Pros: a lot of entertainment and multi-purposed usage, colours, ability to use different reading apps.
Cons: pricier, eye strains, unable to read under direct sunlight, slightly heavier/bigger than an e-reader.
Tablet e-readers are best for those who are used to LCD screens, reads colour content materials (such as magazines, comics and cook books) and wants additional entertainment.
(TIP: If you got an Android tablet, download ‘screen filter’ which darkens the screen PAST the system setting. This is my #1 app/method to read without eye strains or the annoying brightness in the dark.)
Does size matter? This depends on you. I chose 7″ reader because I want something that can fit in one hand and doesn’t take up room. However, if you’re not one to customize the size of the fonts, a 7″ may require you to “flip” (aka tap) the pages more often. As compared to a 10″, the amount of space available for the texts will limit your tapping and making the chapter appear much shorter. Also, if you’re not a fan of looking at a big page full of words, this is where a smaller size will matter.

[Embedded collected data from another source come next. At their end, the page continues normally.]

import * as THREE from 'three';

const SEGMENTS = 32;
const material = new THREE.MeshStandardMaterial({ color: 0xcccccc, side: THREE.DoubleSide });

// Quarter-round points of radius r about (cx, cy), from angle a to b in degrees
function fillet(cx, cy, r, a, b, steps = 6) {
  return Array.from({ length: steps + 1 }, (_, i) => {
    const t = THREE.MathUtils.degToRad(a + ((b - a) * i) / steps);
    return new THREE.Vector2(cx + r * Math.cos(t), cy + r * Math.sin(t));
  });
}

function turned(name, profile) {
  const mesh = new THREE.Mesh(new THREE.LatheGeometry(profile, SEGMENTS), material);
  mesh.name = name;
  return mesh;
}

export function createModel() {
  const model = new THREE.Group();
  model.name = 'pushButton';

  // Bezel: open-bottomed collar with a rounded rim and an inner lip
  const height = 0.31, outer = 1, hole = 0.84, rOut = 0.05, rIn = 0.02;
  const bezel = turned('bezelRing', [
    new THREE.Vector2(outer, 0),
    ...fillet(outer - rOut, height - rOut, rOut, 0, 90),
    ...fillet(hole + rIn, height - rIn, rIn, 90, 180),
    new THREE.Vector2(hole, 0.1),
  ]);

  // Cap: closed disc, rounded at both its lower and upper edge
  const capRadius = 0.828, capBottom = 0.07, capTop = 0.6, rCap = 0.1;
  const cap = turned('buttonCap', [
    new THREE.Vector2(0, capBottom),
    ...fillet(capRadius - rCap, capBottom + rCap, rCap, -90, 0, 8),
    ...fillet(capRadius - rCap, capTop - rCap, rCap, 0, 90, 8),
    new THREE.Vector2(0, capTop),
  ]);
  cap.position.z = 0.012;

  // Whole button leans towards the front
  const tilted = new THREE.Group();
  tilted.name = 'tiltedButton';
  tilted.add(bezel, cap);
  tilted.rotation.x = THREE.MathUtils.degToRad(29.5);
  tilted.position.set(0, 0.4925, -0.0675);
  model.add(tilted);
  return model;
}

What do I use? I used to have a Kobo 6″ reader and switched over to the Samsung Galaxy Tab. I have my reasons to switching over to a tablet, and choosing Samsung over Apple. If you’re interested in why, leave a comment, but otherwise, I don’t want to include a review.
If you purchased a Kobo (or Kindle), you’ll be using their own e-book management program. While I did use the Kobo management for a while, it was quite limited.
Downloading an e-book management may be a bit technical for a few. Aside from keeping all your books organized, some programs allow you to edit the e-book file (eg. changing the cover).
Popular management programs include: Calibre
, Adobe Digital Editions
(required if you’re borrowing books from the library), and of course, Kobo/Kindle management.
I use Calibre to edit my e-books from time to time, and I use Adobe Digital Editions when I borrow e-books from my library and/or when I read textbooks on my laptop.
You can purchase e-books from the Kobo store and/or Kindle store, which is accessible via your reader or the app. You can now also purchase books from the Apple iStore (iPads/Apple products only) or even the Google Bookstore.
Prices tend to be cheaper than printed books. Also, Kobo sends daily coupons/discount codes which is why I tend to purchase from Kobo a lot.
To be honest, if you’re one to pirate (who doesn’t?), be aware of missing content/messed up contents. I have downloaded a few pirated e-books, and although the file isn’t corrupted, there are missing words/pictures which frustrated me a lot. This is probably the reason why I rent and purchase my books so I don’t have to deal with a messed up book.
That being said, there are sites that offer free legit e-books, but these are more academic-like books. A quick Google search will bring you to the top free e-book sites but personally, they’re a waste of time to look through because you won’t find any of the New York Best Sellers YA books there.
So… what now? Find books to read! I love using Goodreads
to discover new books!
PS: Yes, you can also use your computer to read if you don’t want to invest in an e-reader. Just download Adobe Digital Editor, or the Kobo Management program; start purchasing books and read!
If you have any questions or concerns, let me know and I’ll try my best to answer them. If you’re looking for a product review, I’m only experienced with Apple iPads, Kobos, and Samsung Galaxy. I don’t know much about Kindle e-readers (we don’t have them in-store in Canada; online only) or Sony e-readers.